** What the task requires **
Type the listing below out again exactly. No images.

********

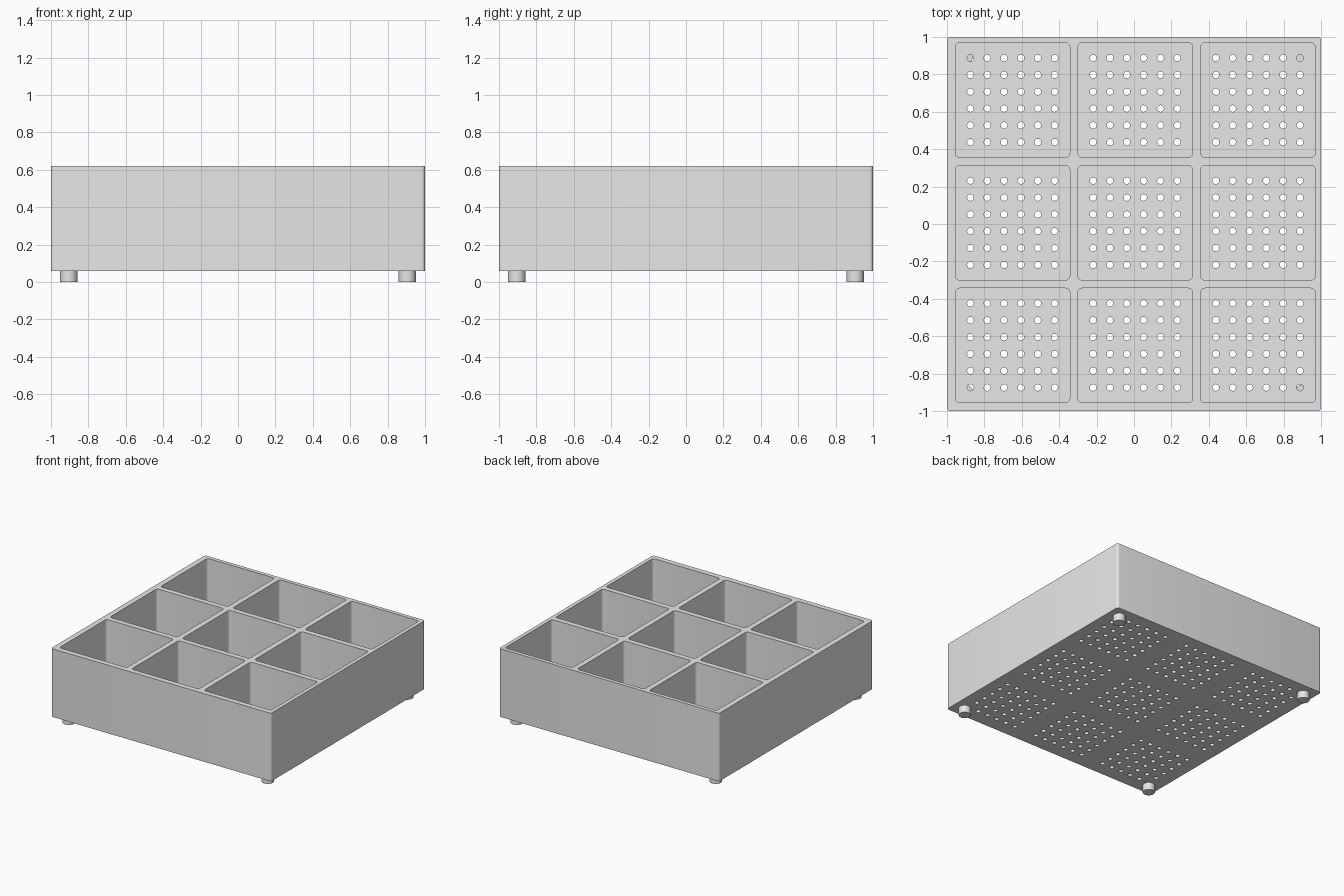
import bpy, bmesh, math
from mathutils import Matrix

if "Cube" in bpy.data.objects:
    bpy.data.objects.remove(bpy.data.objects["Cube"], do_unlink=True)

# Main dimensions
BASE, TOP, FLOOR = 0.06, 0.62, 0.104
PITCH, POCKET, SHIFT = 0.656, 0.612, 0.0065
HOLE_PITCH, HOLE_R = 0.09, 0.018
FOOT_POS, FOOT_R = 0.905, 0.046

grey = bpy.data.materials.new("light grey")
grey.use_nodes = True
grey.diffuse_color = (0.8, 0.8, 0.8, 1)
grey.node_tree.nodes["Principled BSDF"].inputs["Base Color"].default_value = (0.8, 0.8, 0.8, 1)


def finish(name, bm):
    mesh = bpy.data.meshes.new(name)
    bm.to_mesh(mesh)
    bm.free()
    obj = bpy.data.objects.new(name, mesh)
    mesh.materials.append(grey)
    bpy.context.collection.objects.link(obj)
    return obj


def add_block(bm, x, y, size, z0, z1, radius):
    """Square block with rounded vertical edges."""
    place = Matrix.Translation((x, y, (z0 + z1) / 2)) @ Matrix.Diagonal((size, size, z1 - z0, 1))
    verts = bmesh.ops.create_cube(bm, size=1, matrix=place)["verts"]
    edges = {e for v in verts for e in v.link_edges
             if abs(e.verts[0].co.z - e.verts[1].co.z) > 0.01}
    bmesh.ops.bevel(bm, geom=list(edges), offset=radius, segments=5,
                    profile=0.5, affect='EDGES')


def add_cylinder(bm, x, y, radius, z0, z1, sides):
    bmesh.ops.create_cone(bm, cap_ends=True, segments=sides, radius1=radius, radius2=radius,
                          depth=z1 - z0, matrix=Matrix.Translation((x, y, (z0 + z1) / 2)))


def activate(obj):
    bpy.ops.object.select_all(action='DESELECT')
    obj.select_set(True)
    bpy.context.view_layer.objects.active = obj


def cut(target, cutter):
    cutter.hide_render = True
    mod = target.modifiers.new("cut", 'BOOLEAN')
    mod.operation, mod.solver, mod.object = 'DIFFERENCE', 'EXACT', cutter
    activate(target)
    bpy.ops.object.modifier_apply(modifier=mod.name)
    bpy.data.objects.remove(cutter, do_unlink=True)


# Tray body
bm = bmesh.new()
add_block(bm, 0, 0, 2, BASE, TOP, 0.018)
tray = finish("tray_body", bm)

# Nine compartments, each with a grid of drain holes
pockets, holes = bmesh.new(), bmesh.new()
for i in (-1, 0, 1):
    for j in (-1, 0, 1):
        cx, cy = i * PITCH + SHIFT, j * PITCH + SHIFT
        add_block(pockets, cx, cy, POCKET, FLOOR, TOP + 0.1, 0.022)
        for a in range(6):
            for b in range(6):
                add_cylinder(holes, cx + (a - 2.5) * HOLE_PITCH, cy + (b - 2.5) * HOLE_PITCH,
                             HOLE_R, BASE - 0.05, FLOOR + 0.05, 12)
cut(tray, finish("pocket_cutter", pockets))
cut(tray, finish("hole_cutter", holes))

# Round feet under the corners
feet = []
for side, sx in (("left", 1), ("right", -1)):
    for end, sy in (("front", -1), ("back", 1)):
        bm = bmesh.new()
        add_cylinder(bm, sx * FOOT_POS, sy * FOOT_POS, FOOT_R, 0, BASE, 32)
        feet.append(finish(f"{end}_{side}_foot", bm))

# Smooth the rounded corners, keep edges crisp
for obj in [tray] + feet:
    activate(obj)
    bpy.ops.object.shade_smooth_by_angle(angle=math.radians(35))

********

** Written response **
import bpy, bmesh, math
from mathutils import Matrix

if "Cube" in bpy.data.objects:
    bpy.data.objects.remove(bpy.data.objects["Cube"], do_unlink=True)

# Main dimensions
BASE, TOP, FLOOR = 0.06, 0.62, 0.104
PITCH, POCKET, SHIFT = 0.656, 0.612, 0.0065
HOLE_PITCH, HOLE_R = 0.09, 0.018
FOOT_POS, FOOT_R = 0.905, 0.046

grey = bpy.data.materials.new("light grey")
grey.use_nodes = True
grey.diffuse_color = (0.8, 0.8, 0.8, 1)
grey.node_tree.nodes["Principled BSDF"].inputs["Base Color"].default_value = (0.8, 0.8, 0.8, 1)


def finish(name, bm):
    mesh = bpy.data.meshes.new(name)
    bm.to_mesh(mesh)
    bm.free()
    obj = bpy.data.objects.new(name, mesh)
    mesh.materials.append(grey)
    bpy.context.collection.objects.link(obj)
    return obj


def add_block(bm, x, y, size, z0, z1, radius):
    """Square block with rounded vertical edges."""
    place = Matrix.Translation((x, y, (z0 + z1) / 2)) @ Matrix.Diagonal((size, size, z1 - z0, 1))
    verts = bmesh.ops.create_cube(bm, size=1, matrix=place)["verts"]
    edges = {e for v in verts for e in v.link_edges
             if abs(e.verts[0].co.z - e.verts[1].co.z) > 0.01}
    bmesh.ops.bevel(bm, geom=list(edges), offset=radius, segments=5,
                    profile=0.5, affect='EDGES')


def add_cylinder(bm, x, y, radius, z0, z1, sides):
    bmesh.ops.create_cone(bm, cap_ends=True, segments=sides, radius1=radius, radius2=radius,
                          depth=z1 - z0, matrix=Matrix.Translation((x, y, (z0 + z1) / 2)))


def activate(obj):
    bpy.ops.object.select_all(action='DESELECT')
    obj.select_set(True)
    bpy.context.view_layer.objects.active = obj


def cut(target, cutter):
    cutter.hide_render = True
    mod = target.modifiers.new("cut", 'BOOLEAN')
    mod.operation, mod.solver, mod.object = 'DIFFERENCE', 'EXACT', cutter
    activate(target)
    bpy.ops.object.modifier_apply(modifier=mod.name)
    bpy.data.objects.remove(cutter, do_unlink=True)


# Tray body
bm = bmesh.new()
add_block(bm, 0, 0, 2, BASE, TOP, 0.018)
tray = finish("tray_body", bm)

# Nine compartments, each with a grid of drain holes
pockets, holes = bmesh.new(), bmesh.new()
for i in (-1, 0, 1):
    for j in (-1, 0, 1):
        cx, cy = i * PITCH + SHIFT, j * PITCH + SHIFT
        add_block(pockets, cx, cy, POCKET, FLOOR, TOP + 0.1, 0.022)
        for a in range(6):
            for b in range(6):
                add_cylinder(holes, cx + (a - 2.5) * HOLE_PITCH, cy + (b - 2.5) * HOLE_PITCH,
                             HOLE_R, BASE - 0.05, FLOOR + 0.05, 12)
cut(tray, finish("pocket_cutter", pockets))
cut(tray, finish("hole_cutter", holes))

# Round feet under the corners
feet = []
for side, sx in (("left", 1), ("right", -1)):
    for end, sy in (("front", -1), ("back", 1)):
        bm = bmesh.new()
        add_cylinder(bm, sx * FOOT_POS, sy * FOOT_POS, FOOT_R, 0, BASE, 32)
        feet.append(finish(f"{end}_{side}_foot", bm))

# Smooth the rounded corners, keep edges crisp
for obj in [tray] + feet:
    activate(obj)
    bpy.ops.object.shade_smooth_by_angle(angle=math.radians(35))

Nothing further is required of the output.